1. 4 of 5 participants chose to use the image of the word "confusing" and the 5th participant wrote "not easily accessible" to describe information gathering.

2. News / information was overwhelming to participants. Participants wanted fact-based, unbiased information organized into quick and easy to read lists.

3. Participants wanted information to be easily accessible; many preferred through social media as long as source was legitimate and unbiased.

CONTACTING REPRESENTATIVES (1 participant)

4. Participant wanted to contact representatives through electronic means

5. Participant wanted proof their request was considered or acted upon; some kind of feedback loop.

6. Participant expressed that they did not need personal response but daily or weekly "progress report" from representatives. 

Design Research Methods: Phase 3

Visual Survey

Building on the insights from the previous methods we designed a visual survey to further understand how college students contact their representatives or if they currently don't, how they would like to contact their representatives. 

 

We asked participants to look through a deck of image cards provided to help them illustrate their experiences and desires. Once completed they explained their choices to us.   

 

Image cards included past, present and possible future technologies people can use to communicate as well as emojis and other symbols.

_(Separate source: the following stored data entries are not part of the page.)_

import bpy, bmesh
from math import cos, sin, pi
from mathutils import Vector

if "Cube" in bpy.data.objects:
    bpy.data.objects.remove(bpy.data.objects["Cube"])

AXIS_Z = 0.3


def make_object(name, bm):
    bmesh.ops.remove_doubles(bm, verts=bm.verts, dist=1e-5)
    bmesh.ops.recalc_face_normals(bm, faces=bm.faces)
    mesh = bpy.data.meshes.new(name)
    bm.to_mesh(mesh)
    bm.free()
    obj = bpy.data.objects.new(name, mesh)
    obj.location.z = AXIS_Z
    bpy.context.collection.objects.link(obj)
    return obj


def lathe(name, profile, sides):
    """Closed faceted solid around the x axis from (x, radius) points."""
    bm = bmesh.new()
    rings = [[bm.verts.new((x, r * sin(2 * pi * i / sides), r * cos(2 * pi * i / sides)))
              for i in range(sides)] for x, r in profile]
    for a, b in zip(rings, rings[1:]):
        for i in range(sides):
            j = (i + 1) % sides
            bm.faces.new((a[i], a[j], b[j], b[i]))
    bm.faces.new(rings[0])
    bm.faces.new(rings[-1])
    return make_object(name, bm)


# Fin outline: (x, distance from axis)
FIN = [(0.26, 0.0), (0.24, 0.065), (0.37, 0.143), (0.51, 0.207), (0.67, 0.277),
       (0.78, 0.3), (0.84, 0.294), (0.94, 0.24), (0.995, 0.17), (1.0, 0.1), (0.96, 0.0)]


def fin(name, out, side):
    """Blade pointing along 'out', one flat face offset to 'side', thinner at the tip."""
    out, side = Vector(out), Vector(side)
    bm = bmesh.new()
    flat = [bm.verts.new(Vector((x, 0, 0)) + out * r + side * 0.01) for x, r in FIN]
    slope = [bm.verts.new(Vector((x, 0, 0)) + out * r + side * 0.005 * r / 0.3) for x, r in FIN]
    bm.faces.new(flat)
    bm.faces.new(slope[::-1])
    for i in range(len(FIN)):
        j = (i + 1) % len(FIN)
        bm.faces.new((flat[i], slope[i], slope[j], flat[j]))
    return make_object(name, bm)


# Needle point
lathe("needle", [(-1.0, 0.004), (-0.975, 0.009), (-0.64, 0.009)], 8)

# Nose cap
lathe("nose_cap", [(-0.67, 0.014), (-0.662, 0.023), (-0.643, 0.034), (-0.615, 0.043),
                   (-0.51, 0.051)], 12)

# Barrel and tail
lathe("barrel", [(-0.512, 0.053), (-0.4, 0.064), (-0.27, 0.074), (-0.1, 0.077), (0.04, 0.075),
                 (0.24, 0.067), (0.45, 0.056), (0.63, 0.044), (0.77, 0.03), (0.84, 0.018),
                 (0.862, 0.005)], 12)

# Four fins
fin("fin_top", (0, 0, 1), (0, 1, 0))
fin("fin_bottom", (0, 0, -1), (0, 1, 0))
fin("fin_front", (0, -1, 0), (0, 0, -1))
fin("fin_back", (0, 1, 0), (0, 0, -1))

Visual Survey 1.jpg

This composition of image cards was created by Mark*. As he chose cards and laid them out, he verbally expressed his intentions. He wanted electronic means of communicating with his representatives that led to responses from his politicians. He feels that even if he voices his thoughts there is no way to know if they have been read or heard or acted upon. Mike wants a continual loop of input and response between himself, his community and elected officials. *Names changed for privacy. Click image to zoom.

Visual Survey 2.jpg

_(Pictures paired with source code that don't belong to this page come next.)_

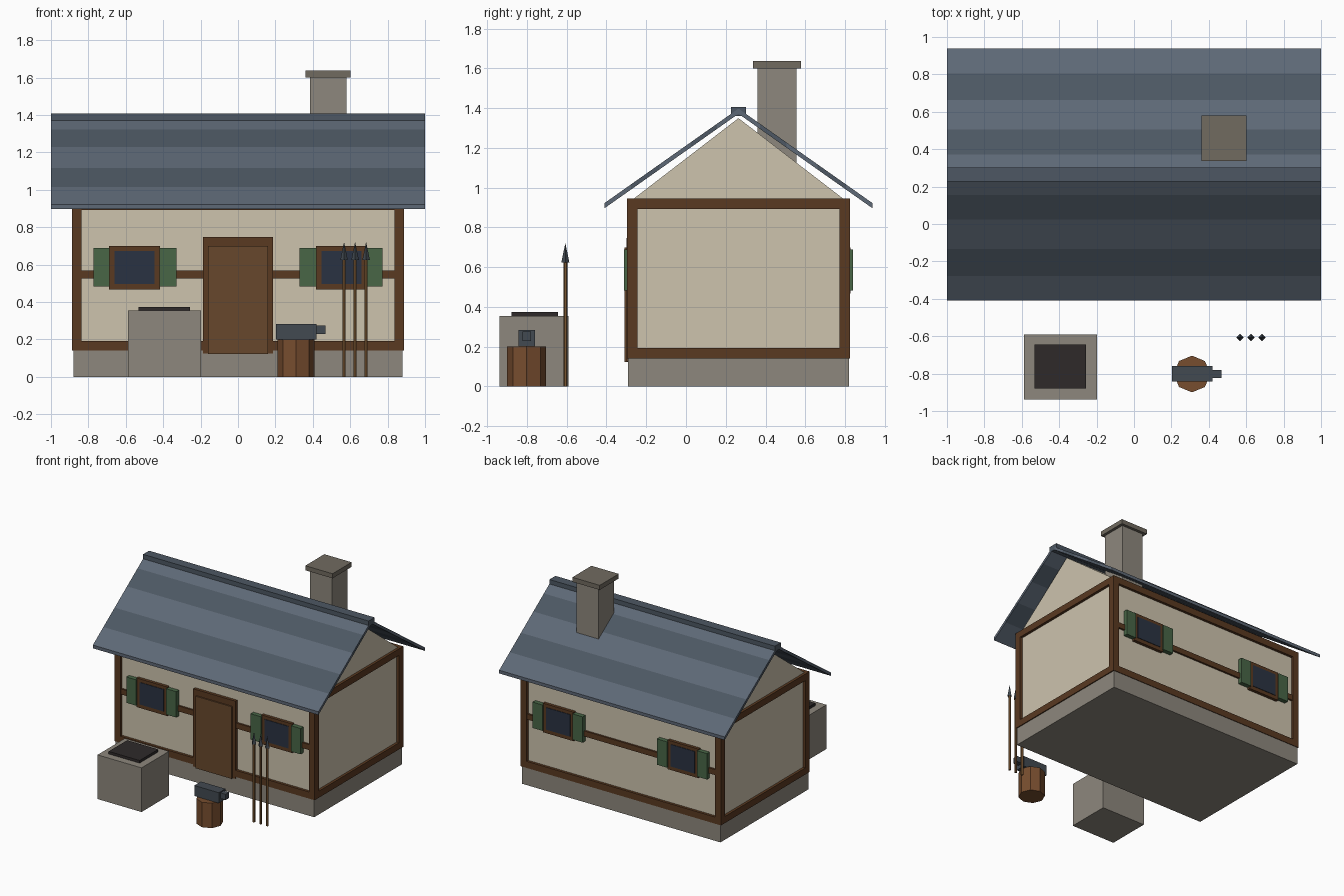
import bpy, bmesh, math

if "Cube" in bpy.data.objects:
    bpy.data.objects.remove(bpy.data.objects["Cube"])

YC = 0.264  # centre of the house in y


def material(name, r, g, b):
    m = bpy.data.materials.new(name)
    m.diffuse_color = [(c / 255) ** 2.2 for c in (r, g, b)] + [1]
    m.use_nodes = True
    m.node_tree.nodes["Principled BSDF"].inputs["Base Color"].default_value = m.diffuse_color
    return m


STONE = material("stone", 140, 134, 124)
CAP = material("cap_stone", 112, 106, 96)
PLASTER = material("plaster", 204, 194, 172)
TIMBER = material("timber", 90, 60, 38)
DOOR = material("door_wood", 103, 73, 48)
LOG = material("log_wood", 118, 78, 50)
SHAFT = material("shaft_wood", 122, 88, 54)
SLATE = material("slate_light", 94, 104, 117)
SLATE_DARK = material("slate_dark", 78, 88, 99)
GREEN = material("shutter_green", 74, 102, 72)
GLASS = material("glass", 46, 54, 68)
IRON = material("iron", 68, 75, 82)
COAL = material("coal", 50, 46, 46)


def mesh_object(name, bm, *mats):
    bmesh.ops.recalc_face_normals(bm, faces=bm.faces)
    me = bpy.data.meshes.new(name)
    bm.to_mesh(me)
    bm.free()
    for m in mats:
        me.materials.append(m)
    ob = bpy.data.objects.new(name, me)
    bpy.context.collection.objects.link(ob)
    return ob


def box(name, x, y, z, mat):
    """Box from (min, max) pairs."""
    bm = bmesh.new()
    bmesh.ops.create_cube(bm, size=1)
    for v in bm.verts:
        v.co = [r[0] if c < 0 else r[1] for c, r in zip(v.co, (x, y, z))]
    return mesh_object(name, bm, mat)


def cone(name, x, y, z, r1, r2, sides, mat):
    bm = bmesh.new()
    bmesh.ops.create_cone(bm, cap_ends=True, segments=sides, radius1=r1,
                          radius2=r2, depth=z[1] - z[0])
    bmesh.ops.translate(bm, verts=bm.verts, vec=(x, y, sum(z) / 2))
    return mesh_object(name, bm, mat)


def prism(name, profile, x, mat):
    """Extrude a (y, z) profile along x."""
    bm = bmesh.new()
    face = bm.faces.new([bm.verts.new((x[0], y, z)) for y, z in profile])
    ext = bmesh.ops.extrude_face_region(bm, geom=[face])["geom"]
    bmesh.ops.translate(bm, vec=(x[1] - x[0], 0, 0),
                        verts=[g for g in ext if isinstance(g, bmesh.types.BMVert)])
    return mesh_object(name, bm, mat)


def span(a, b):
    return (min(a, b), max(a, b))


def depth(side, inner, outer):
    """y range on the front (side -1) or back (side 1) of the house."""
    return span(YC + side * inner, YC + side * outer)


# Foundation and plastered body with gables
box("foundation", (-.88, .88), (YC - .556, YC + .556), (0, .14), STONE)
prism("walls", [(YC - .54, .14), (YC + .54, .14), (YC + .54, .935), (YC, 1.35),
                (YC - .54, .935)], (-.867, .867), PLASTER)

# Timber frame
RAILS = {"sill": (.14, .193), "top": (.893, .946)}
for s, label in ((-1, "front"), (1, "back")):
    for sx in (-1, 1):
        box(label + "_corner_post", span(sx * .836, sx * .888), depth(s, .508, .561),
            (.14, .946), TIMBER)
    for rail, z in RAILS.items():
        box(f"{label}_{rail}_beam", (-.836, .836), depth(s, .51, .561), z, TIMBER)
    box(label + "_middle_beam", (-.836, .836), depth(s, .52, .555), (.526, .57), TIMBER)
for sx in (-1, 1):
    for rail, z in RAILS.items():
        box(f"side_{rail}_beam", span(sx * .836, sx * .888), (YC - .508, YC + .508), z, TIMBER)

# Windows with shutters, two on the front and two on the back
for s in (-1, 1):
    for sx in (-1, 1):
        box("window_frame", span(sx * .417, sx * .69), depth(s, .52, .564), (.467, .70), TIMBER)
        box("window_glass", span(sx * .446, sx * .66), depth(s, .53, .568), (.497, .674), GLASS)
        for a, b in ((.33, .421), (.686, .773)):
            box("shutter", span(sx * a, sx * b), depth(s, .535, .575), (.483, .69), GREEN)

# Door
box("door_frame", (-.187, .187), depth(-1, .52, .564), (.125, .748), TIMBER)
box("door", (-.16, .16), depth(-1, .53, .574), (.122, .70), DOOR)

# Roof: each slope is a row of slate bands in alternating shades
EAVE, SLOPE, THICK = .674, .705, .026
BANDS = [0, .108, .241, .398, .541, EAVE]  # distance from the ridge
for s, label in ((-1, "front"), (1, "back")):
    bm = bmesh.new()
    rows = []
    for d in BANDS:
        z = 1.398 - SLOPE * d
        rows.append([bm.verts.new((x, YC + s * d, zz))
                     for x, zz in ((-1, z), (1, z), (1, z - THICK), (-1, z - THICK))])
    for i, (a, b) in enumerate(zip(rows, rows[1:])):
        for k in range(4):
            f = bm.faces.new((a[k], a[(k + 1) % 4], b[(k + 1) % 4], b[k]))
            f.material_index = i % 2
    bm.faces.new(rows[0])
    bm.faces.new(rows[-1])
    mesh_object(label + "_roof_slope", bm, SLATE, SLATE_DARK)
box("roof_ridge", (-1, 1), (YC - .038, YC + .038), (1.362, 1.407), SLATE_DARK)

# Chimney
box("chimney", (.385, .58), (.36, .557), (1.12, 1.60), STONE)
box("chimney_cap", (.36, .602), (.338, .579), (1.60, 1.637), CAP)

# Forge
box("forge", (-.589, -.199), (-.938, -.59), (0, .354), STONE)
box("forge_coals", (-.531, -.257), (-.879, -.645), (.354, .375), COAL)

# Anvil on its stump
cone("stump", .31, -.802, (0, .2), .098, .098, 8, LOG)
box("anvil", (.203, .42), (-.843, -.76), (.2, .284), IRON)
box("anvil_horn", (.42, .467), (-.823, -.78), (.23, .276), IRON)

# Spears
for x in (.567, .626, .685):
    cone("spear_shaft", x, -.607, (0, .63), .01, .01, 6, SHAFT)
    cone("spear_head", x, -.607, (.625, .722), .02, 0, 4, IRON)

This composition of image cards was created by Ashley*. Her explanation for her image cards focused on getting information or education about issues her elected officials were working on. She wants to receive information about important issues directly from her representatives through social media sites she already uses. *Names changed for privacy. Click image to zoom.

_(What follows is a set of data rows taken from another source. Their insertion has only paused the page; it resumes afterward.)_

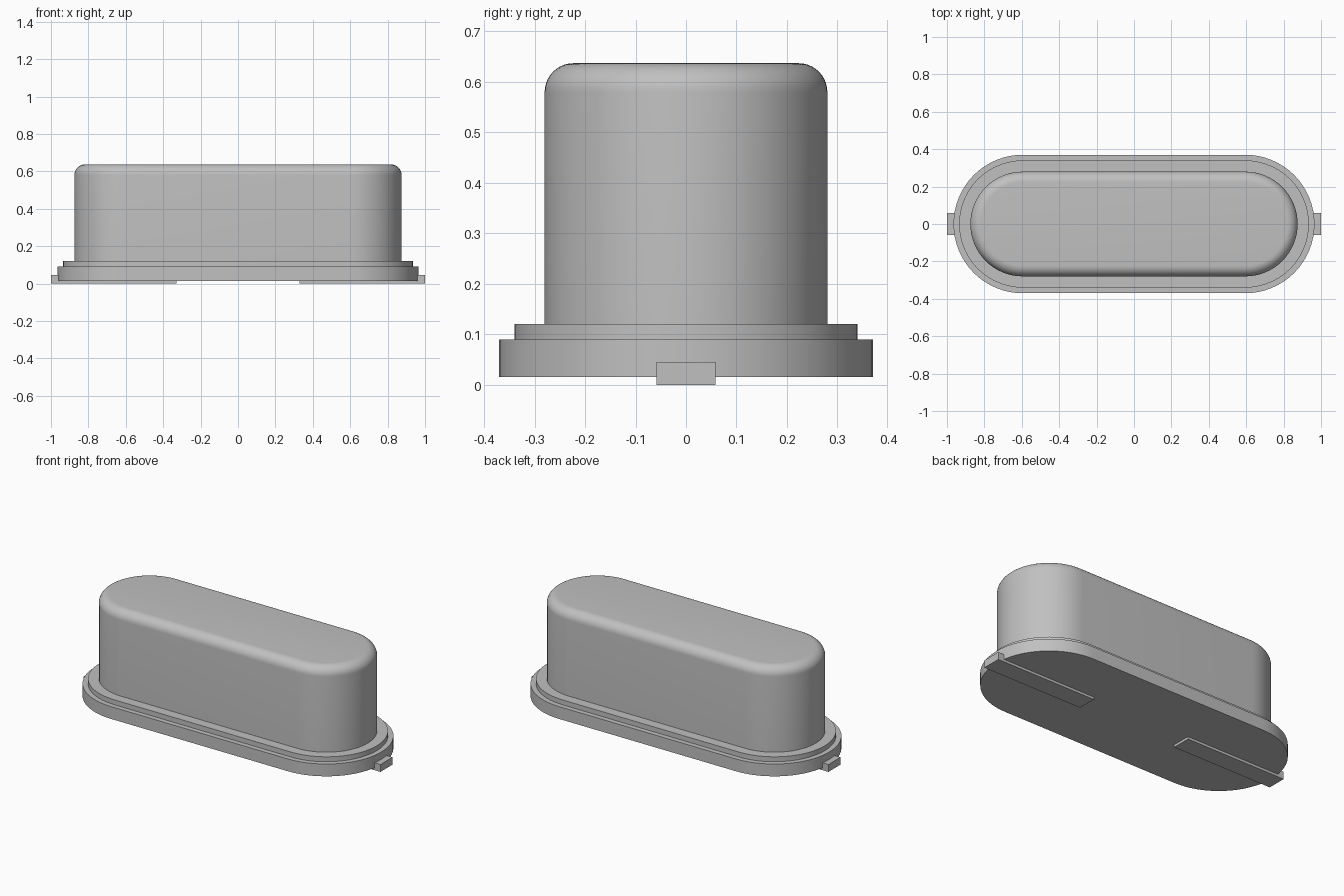
import bpy, bmesh, math

if "Cube" in bpy.data.objects:
    bpy.data.objects.remove(bpy.data.objects["Cube"], do_unlink=True)

HALF_STRAIGHT = 0.595   # centre of each rounded end
ARC_STEPS = 32

metal = bpy.data.materials.new("brushed grey metal")
metal.use_nodes = True
grey = (0.53, 0.53, 0.53, 1)
metal.diffuse_color = grey
metal.node_tree.nodes["Principled BSDF"].inputs["Base Color"].default_value = grey


def finish(name, bm, smooth):
    bmesh.ops.recalc_face_normals(bm, faces=bm.faces)
    mesh = bpy.data.meshes.new(name)
    bm.to_mesh(mesh)
    bm.free()
    mesh.materials.append(metal)
    obj = bpy.data.objects.new(name, mesh)
    bpy.context.collection.objects.link(obj)
    if smooth:
        bpy.ops.object.select_all(action="DESELECT")
        obj.select_set(True)
        bpy.context.view_layer.objects.active = obj
        bpy.ops.object.shade_smooth_by_angle(angle=math.radians(30))
    return obj


def stadium_ring(bm, radius, z):
    ring = []
    for side, start in ((1, -math.pi / 2), (-1, math.pi / 2)):
        for i in range(ARC_STEPS + 1):
            a = start + math.pi * i / ARC_STEPS
            ring.append(bm.verts.new((side * HALF_STRAIGHT + radius * math.cos(a),
                                      radius * math.sin(a), z)))
    return ring


def stadium_solid(name, profile):
    """Loft stadium outlines through (radius, z) pairs and cap both ends."""
    bm = bmesh.new()
    rings = [stadium_ring(bm, r, z) for r, z in profile]
    for low, high in zip(rings, rings[1:]):
        for i in range(len(low)):
            j = (i + 1) % len(low)
            bm.faces.new((low[i], low[j], high[j], high[i]))
    bm.faces.new(rings[0][::-1])
    bm.faces.new(rings[-1])
    return finish(name, bm, True)


# Base flange and the thinner step on top of it
stadium_solid("base_flange", [(0.37, 0.015), (0.37, 0.09)])
stadium_solid("flange_step", [(0.34, 0.09), (0.34, 0.12)])

# Can with a rounded top edge
R, TOP, FILLET = 0.28, 0.637, 0.057
can = [(R, 0.12)]
for k in range(11):
    a = math.pi / 2 * k / 10
    can.append((R - FILLET + FILLET * math.cos(a), TOP - FILLET + FILLET * math.sin(a)))
stadium_solid("can", can)

# Flat leads under the base, turned up at the outer ends
LEAD = [(0.33, 0), (1, 0), (1, 0.045), (0.96, 0.045), (0.96, 0.015), (0.33, 0.015)]
for name, side in (("left_lead", 1), ("right_lead", -1)):
    bm = bmesh.new()
    face = bm.faces.new([bm.verts.new((side * x, -0.058, z)) for x, z in LEAD])
    out = bmesh.ops.extrude_face_region(bm, geom=[face])
    moved = [v for v in out["geom"] if isinstance(v, bmesh.types.BMVert)]
    bmesh.ops.translate(bm, verts=moved, vec=(0, 0.116, 0))
    finish(name, bm, False)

Insights

Throughout the research process and the various methods we used, the following main themes and insights emerged about how students experience or want to experience the political process.

Feeling uninformed about political issues was a sentiment expressed by a majority of participants. Words or phrases like confusing, biased, or not easily accessible were used to describe these experiences. 

Modern modes of communication was a focus, such as email or social media platforms. During the MakeTools and Visual survey sessions, participants wanted to see online technologies make it easier to contact their representative but also receive some kind of response or update from their elected official about the issue in question.

Issues surrounding voter registration was the hardest barrier for many participants to overcome in order to vote . Feeling too uninformed to vote came in as the second most stated reason for not voting.

A lack of organized, accessible and reliable information, media literacy, disconnect between constituents and representatives and the confusing experience of voter registration are issues that need to be addressed.

An easy and convenient voter registration process, access to organized, unbiased relevant information, and online methods of communicating with representatives were the top three issues brought up by participants and three possible products or services that could be developed to positively impact the experience of participating in politics. 

There is an opportunity to use technology to bridge the gaps with all three of these modes of participating in politics. And our precedent research showed that there are many organizations and projects working on these issues in different ways and it would be important to find out why many of them have not succeeded on a mainstream level yet. Additionally, it would be imperative to do further research into the various reasons why these issues present problems to understand the broader context and possible systemic components that would be important to understand before trying to holistically solve the problems.